How We Rated the Stores
Last updated September 2018
To evaluate prices, we conducted a market basket price survey. The market basket consisted of 154 items and included national-brand nonperishables and fresh produce, meat, and dairy products. Our ratings tables indicate how each store’s prices compared to the average prices for national-brand and non-brand (fresh meat, produce, and dairy) items at all the stores we surveyed.
Our ratings tables report price comparison scores, which indicate how the chains and stores stack up when compared to the average prices offered by all surveyed stores. A score of $90 indicates prices about 10 percent cheaper than the all-store average for the same products; a score of $110 indicates prices about 10 percent more expensive than average.

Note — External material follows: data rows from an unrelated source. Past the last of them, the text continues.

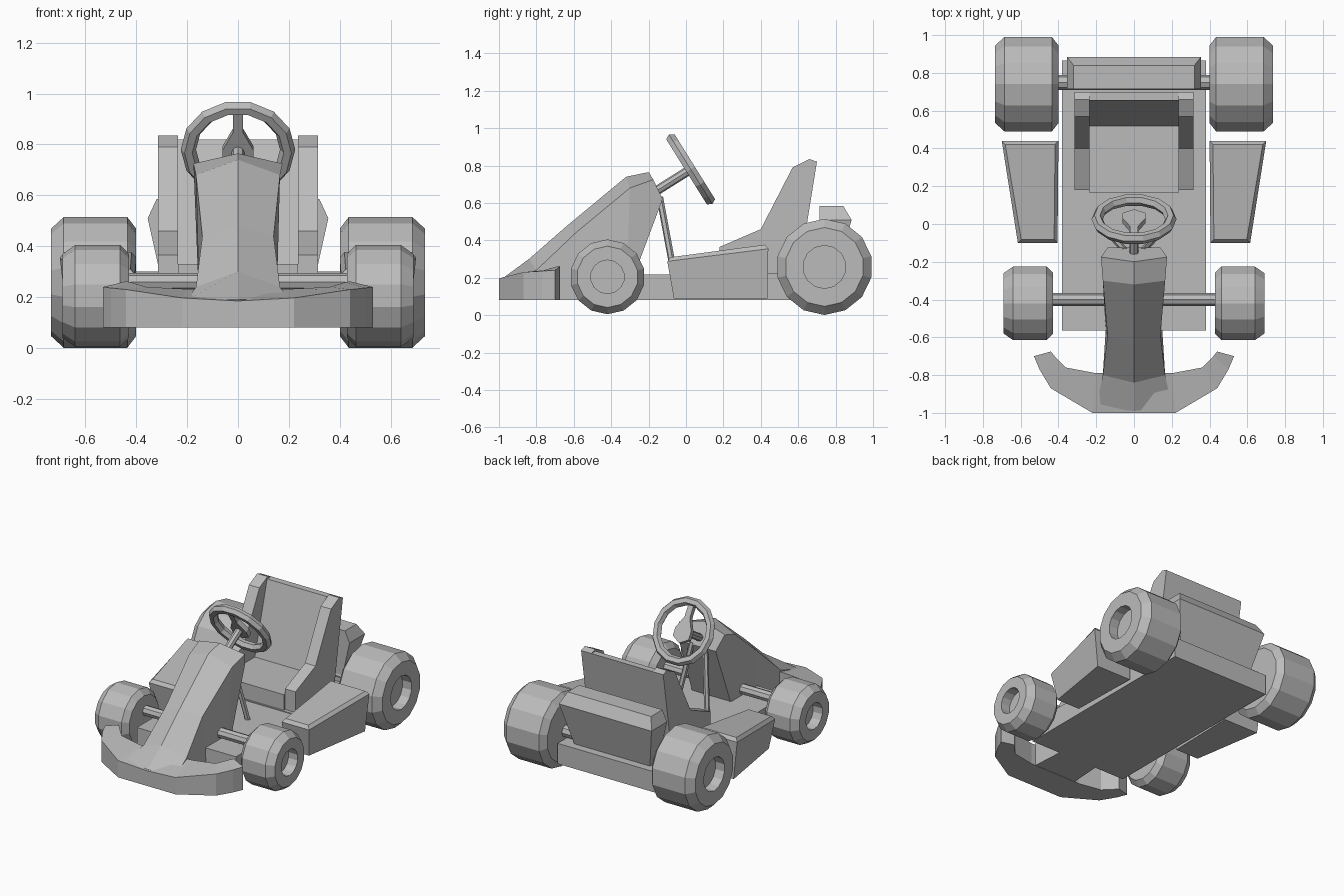
import bpy, bmesh, math
from mathutils import Vector, Matrix

cube = bpy.data.objects.get("Cube")
if cube:
    bpy.data.objects.remove(cube, do_unlink=True)

grey = bpy.data.materials.new("plain_grey")
grey.use_nodes = True
COLOUR = (0.5, 0.5, 0.5, 1)
grey.diffuse_color = COLOUR
grey.node_tree.nodes["Principled BSDF"].inputs["Base Color"].default_value = COLOUR


def finish(name, bm):
    bmesh.ops.recalc_face_normals(bm, faces=bm.faces)
    mesh = bpy.data.meshes.new(name)
    bm.to_mesh(mesh)
    bm.free()
    mesh.materials.append(grey)
    obj = bpy.data.objects.new(name, mesh)
    bpy.context.collection.objects.link(obj)
    return obj


def loft(name, rings):
    """Join closed rings of equal length and cap both ends."""
    bm = bmesh.new()
    rows = [[bm.verts.new(p) for p in ring] for ring in rings]
    n = len(rows[0])
    for a, b in zip(rows, rows[1:]):
        for i in range(n):
            j = (i + 1) % n
            bm.faces.new((a[i], a[j], b[j], b[i]))
    bm.faces.new(rows[0])
    bm.faces.new(rows[-1][::-1])
    return finish(name, bm)


def prism(name, profile, x0, x1):
    """Extrude a (y, z) profile along x."""
    return loft(name, [[(x, y, z) for y, z in profile] for x in (x0, x1)])


def box(name, x, y0, y1, z0, z1):
    return prism(name, [(y0, z0), (y1, z0), (y1, z1), (y0, z1)], -x, x)


def rod(name, start, end, radius, sides=8):
    a, b = Vector(start), Vector(end)
    turn = (b - a).to_track_quat('Z', 'Y').to_matrix()
    ring = [turn @ Vector((radius * math.cos(t), radius * math.sin(t), 0))
            for t in (math.tau * i / sides for i in range(sides))]
    return loft(name, [[p + c for p in ring] for c in (a, b)])


def tyre(name, side, x0, x1, y, z, r, hub):
    """Bevelled wheel with a recessed hub on the outside."""
    profile = [(x0, r * .82), (x0 + .035, r), (x1 - .05, r),
               (x1, r * .82), (x1, hub), (x1 - .07, hub)]
    steps = [math.tau * i / 14 for i in range(14)]
    return loft(name, [[(side * x, y + q * math.sin(t), z + q * math.cos(t)) for t in steps]
                       for x, q in profile])


# Floor pan: front tray and slightly higher rear deck
box("floor_pan", .38, -.565, .155, .08, .217)
box("rear_deck", .38, .155, .865, .08, .222)

# Seat cushion and back
box("seat_cushion", .236, .165, .55, .2, .33)
prism("seat_back", [(.5, .2), (.52, .33), (.655, .82), (.7, .82), (.6, .2)], -.236, .236)

# Engine box: widest at the shoulder, tapering below
loft("engine_box", [[(-x, .715, z), (x, .715, z), (x, y, z), (-x, y, z)]
                    for x, y, z in ((.29, .81, .22), (.355, .885, .51), (.32, .84, .585))])

# Axles
rod("front_axle", (-.46, -.4, .26), (.46, -.4, .26), .035)
rod("rear_axle", (-.45, .75, .26), (.45, .75, .26), .04)

# Parts repeated on each side
bolster = [(.18, .2), (.18, .365), (.4, .46), (.57, .79),
           (.66, .835), (.7, .82), (.6, .2)]
for side, label in ((1, "left"), (-1, "right")):
    tyre(label + "_rear_wheel", side, .4, .735, .74, .258, .257, .115)
    tyre(label + "_front_wheel", side, .428, .69, -.42, .205, .2, .09)
    prism(label + "_seat_bolster", bolster, side * .235, side * .315)

    # Side pod: tapers to the front, with a small bevel round the top
    def pod_ring(inset, drop):
        return [(side * (.4 + inset), .44 - inset, .377 - drop),
                (side * (.7 - inset), .44 - inset, .377 - drop),
                (side * (.615 - inset), -.1 + inset, .31 - drop),
                (side * (.405 + inset), -.1 + inset, .31 - drop)]
    base = [(side * x, y, .09) for x, y in ((.4, .435), (.67, .435), (.59, -.065), (.41, -.065))]
    loft(label + "_side_pod", [base, pod_ring(0, .022), pod_ring(.018, 0)])

    rod(label + "_column_strut", (side * .05, -.14, .63), (side * .12, -.06, .2), .018, 6)

# Nose fairing: each ring is low edge, shoulder, crest and the mirror of them
nose = []
for crest, shoulder, low in (
        ((-.2, .765), (.175, -.175, .725), (.14, -.125, .62)),
        ((-.32, .74), (.165, -.3, .68), (.15, -.32, .1)),
        ((-.64, .475), (.14, -.59, .44), (.15, -.565, .082)),
        ((-.84, .3), (.165, -.8, .24), (.165, -.8, .082)),
        ((-.99, .19), (.2, -.97, .19), (.2, -.97, .082))):
    left = [low, shoulder]
    nose.append(left + [(0, *crest)] + [(-x, y, z) for x, y, z in left[::-1]])
loft("nose_fairing", nose)

# Bumper: swept wings whose tops rise towards the tips
half = [  # outer (x, y, z) and inner (x, y, z)
    ((.53, -.7, .24), (.44, -.675, .262)),
    ((.5, -.77, .236), (.42, -.7, .258)),
    ((.44, -.87, .23), (.36, -.76, .24)),
    ((.22, -1, .197), (.2, -.79, .232)),
]
sections = half + [((0, -1, .185), (0, -.79, .232))]
sections += [tuple((-x, y, z) for x, y, z in pair) for pair in half[::-1]]
loft("front_bumper", [[(*o[:2], .08), o, i, (*i[:2], .08)] for o, i in sections])

# Steering wheel, tilted towards the driver
tilt = Matrix.Translation((0, .025, .78)) @ Matrix.Rotation(math.radians(-58), 4, 'X')
bm = bmesh.new()
rings = []
for a in (math.tau * i / 14 for i in range(14)):
    rings.append([bm.verts.new(tilt @ Vector(((.195 + .03 * math.cos(b)) * math.cos(a),
                                              (.195 + .03 * math.cos(b)) * math.sin(a),
                                              .03 * math.sin(b))))
                  for b in (math.tau * j / 6 for j in range(6))])
for i, ring in enumerate(rings):
    after = rings[(i + 1) % 14]
    for j in range(6):
        k = (j + 1) % 6
        bm.faces.new((ring[j], after[j], after[k], ring[k]))
finish("steering_wheel", bm)

# Hub plate with one spoke, and the column
right = [(.06, .045), (.06, -.01), (.02, -.09), (.02, -.18)]
plate = [(0, .08)] + right + [(-x, y) for x, y in right[::-1]]
# the plane's own y axis points down the wheel once tilted about x, so keep v upward
loft("wheel_hub", [[tilt @ Vector((x, v, h)) for x, v in plate] for h in (-.02, .012)])
rod("steering_column", tilt @ Vector((0, 0, -.01)), (0, -.19, .645), .025)
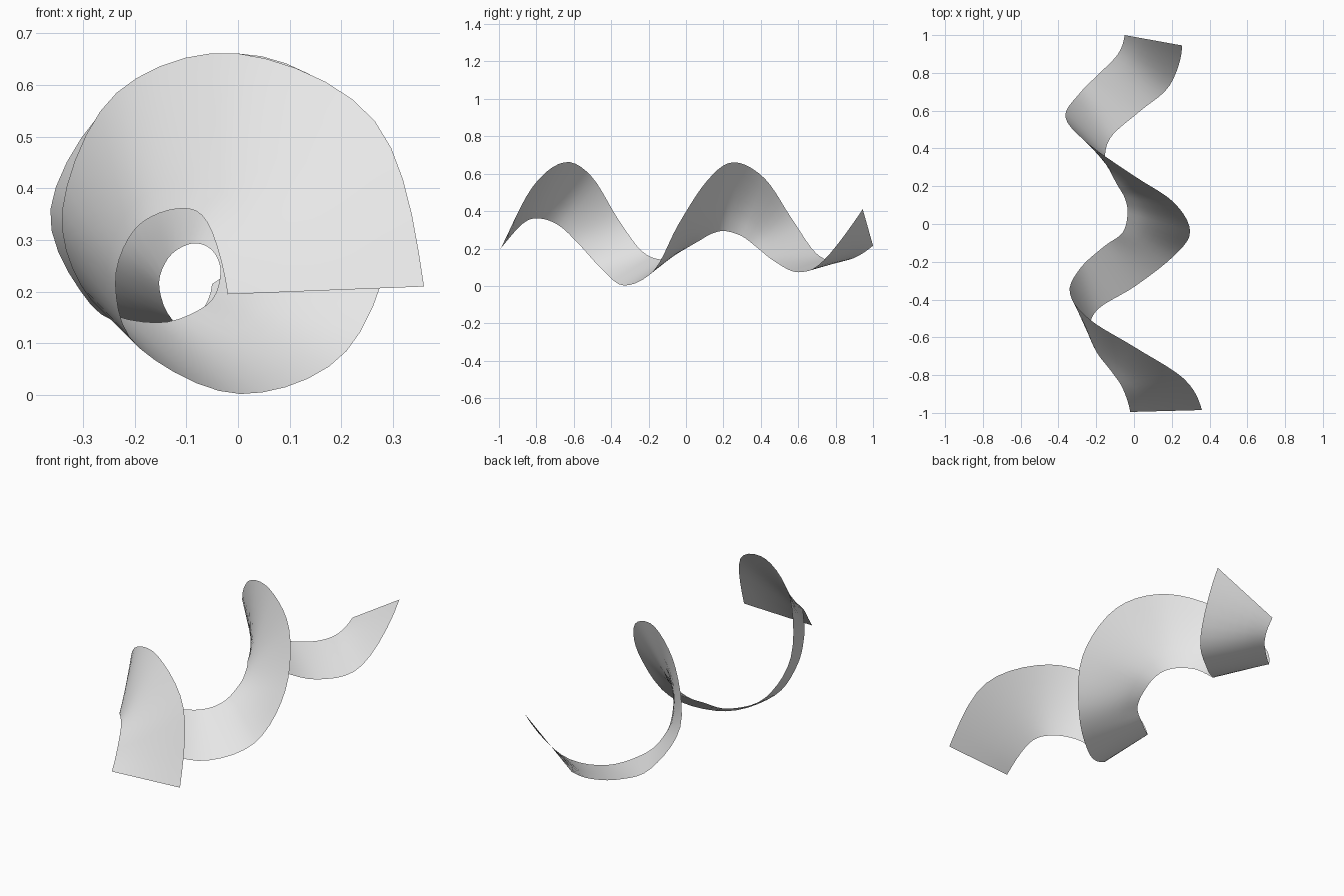
import bpy
import bmesh
from mathutils import Vector

if "Cube" in bpy.data.objects:
    bpy.data.objects.remove(bpy.data.objects["Cube"])

# The two edges of the ribbon, one point per eighth of a turn.
# They trade places between the inner and outer coil as the ribbon twists.
# The first and last point of each list only steer the end tangents.
EDGE_A = [(.365, -1.14, -.13), (.36, -.985, .21), (.265, -.82, .53), (0, -.65, .661),
          (-.235, -.505, .585), (-.34, -.365, .36), (-.285, -.235, .185),
          (-.16, -.12, .14), (-.06, -.045, .175), (-.034, .06, .235),
          (-.05, .14, .28), (-.09, .21, .293), (-.135, .30, .265),
          (-.152, .38, .205), (-.11, .475, .13), (.035, .60, .073),
          (.19, .735, .135), (.255, .945, .41), (.19, 1.10, .68)]
EDGE_B = [(-.02, -1.12, .035), (-.02, -.995, .195), (-.06, -.87, .335), (-.12, -.78, .36),
          (-.20, -.675, .32), (-.237, -.565, .215), (-.19, -.45, .09),
          (.005, -.33, .002), (.21, -.17, .085), (.297, -.04, .33),
          (.21, .115, .565), (0, .255, .661), (-.235, .42, .575),
          (-.363, .565, .36), (-.285, .695, .175), (-.18, .80, .133),
          (-.085, .90, .15), (-.05, 1.0, .215), (-.065, 1.10, .31)]
STEPS, ACROSS = 5, 6


def smooth_path(points):
    """Catmull-Rom curve through all but the first and last point."""
    p = [Vector(q) for q in points]
    out = []
    for i in range(1, len(p) - 2):
        a, b, c, d = p[i - 1:i + 3]
        for k in range(STEPS):
            t = k / STEPS
            out.append(0.5 * (2 * b + (c - a) * t
                              + (2 * a - 5 * b + 4 * c - d) * t * t
                              + (3 * b - a - 3 * c + d) * t ** 3))
    out.append(p[-2])
    return out


# Ribbon surface: straight rulings between the two edges
bm = bmesh.new()
rows = []
for a, b in zip(smooth_path(EDGE_A), smooth_path(EDGE_B)):
    rows.append([bm.verts.new(b.lerp(a, j / ACROSS)) for j in range(ACROSS + 1)])
for r0, r1 in zip(rows, rows[1:]):
    for j in range(ACROSS):
        face = bm.faces.new((r0[j], r0[j + 1], r1[j + 1], r1[j]))
        face.smooth = True

mesh = bpy.data.meshes.new("twisted_ribbon")
bm.to_mesh(mesh)
bm.free()
ribbon = bpy.data.objects.new("twisted_ribbon", mesh)
bpy.context.collection.objects.link(ribbon)

# Plain light grey
grey = bpy.data.materials.new("light grey")
grey.diffuse_color = (0.8, 0.8, 0.8, 1)
grey.use_nodes = True
grey.node_tree.nodes["Principled BSDF"].inputs["Base Color"].default_value = grey.diffuse_color
mesh.materials.append(grey)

Clicking on the name of a chain or store pulls up a detailed ratings page for it. These report a separate price comparison score for only the fresh produce items in our market basket, a score for the fresh meat items, and a score that indicates the effect of substituting the cheapest available brand in each store for about one-sixth of the national-brand items.
Since the market basket includes fresh meat and produce, store-to-store quality differences may account for some price differences. Also, savings might vary depending on such factors as the extent to which shoppers take advantage of specials and coupons.
For our survey, we used available sale prices and assumed shoppers would use club cards at all stores that offered them.
To compare prices at specialty stores, such as Trader Joe’s, with prices at conventional supermarkets, we used a modified survey that compared the prices of their independent store brands against the national-brand products in our market basket. (When comparing prices, we used per-unit pricing—for example, price per ounce.) We also used a modified survey to compare prices between conventional supermarkets and warehouse stores.
We also did a separate comparison for warehouse stores. Because these outlets stocked so few items in the sizes of our basic market basket, we looked for items of any size, so long as they were the same brands. We then used unit prices (for example, price per pound) to calculate the warehouse stores’ prices for amounts specified in the market basket. After this adjustment, we compared the prices of items at the warehouse stores with prices for the same brands at several other stores. Bear in mind that this is not an “apples-to-apples” comparison; the sizes of the items priced at the warehouse stores were usually larger than the sizes of the items priced at the other stores, so the warehouse stores enjoy an advantage in such a comparison.
We also used our market basket survey to shop prices at grocery delivery services. We then compared the cost of groceries at these services with the average costs we found at local grocery stores, assuming you’d spend $200 a week at the average-cost local supermarket and get one delivery a week and taking into account any additional delivery fees and a 10 percent tip (for companies that allow gratuities).
All our price research was conducted July 16–23, 2018. Keep in mind that grocery store and delivery options are changing rapidly—a few went online or disappeared while we were doing our price research and writing this. Notably, Walmart continues to expand its delivery service areas around the U.S., and Amazon continues to tinker with its new Whole Foods acquisition. By the time you read this, more changes likely occurred.
Our ratings tables also report how area consumers (Checkbook subscribers plus other consumers we randomly invite to take our survey) rated stores’ products and service. The survey asked respondents to rate supermarkets “inferior,” “adequate,” or “superior” on various aspects of quality, from “quality of fresh produce” to “convenience of store layout” to “overall quality.” Our ratings tables report (for chains and stores that received at least 10 ratings) the percentage of customers who rated it “superior” on each question.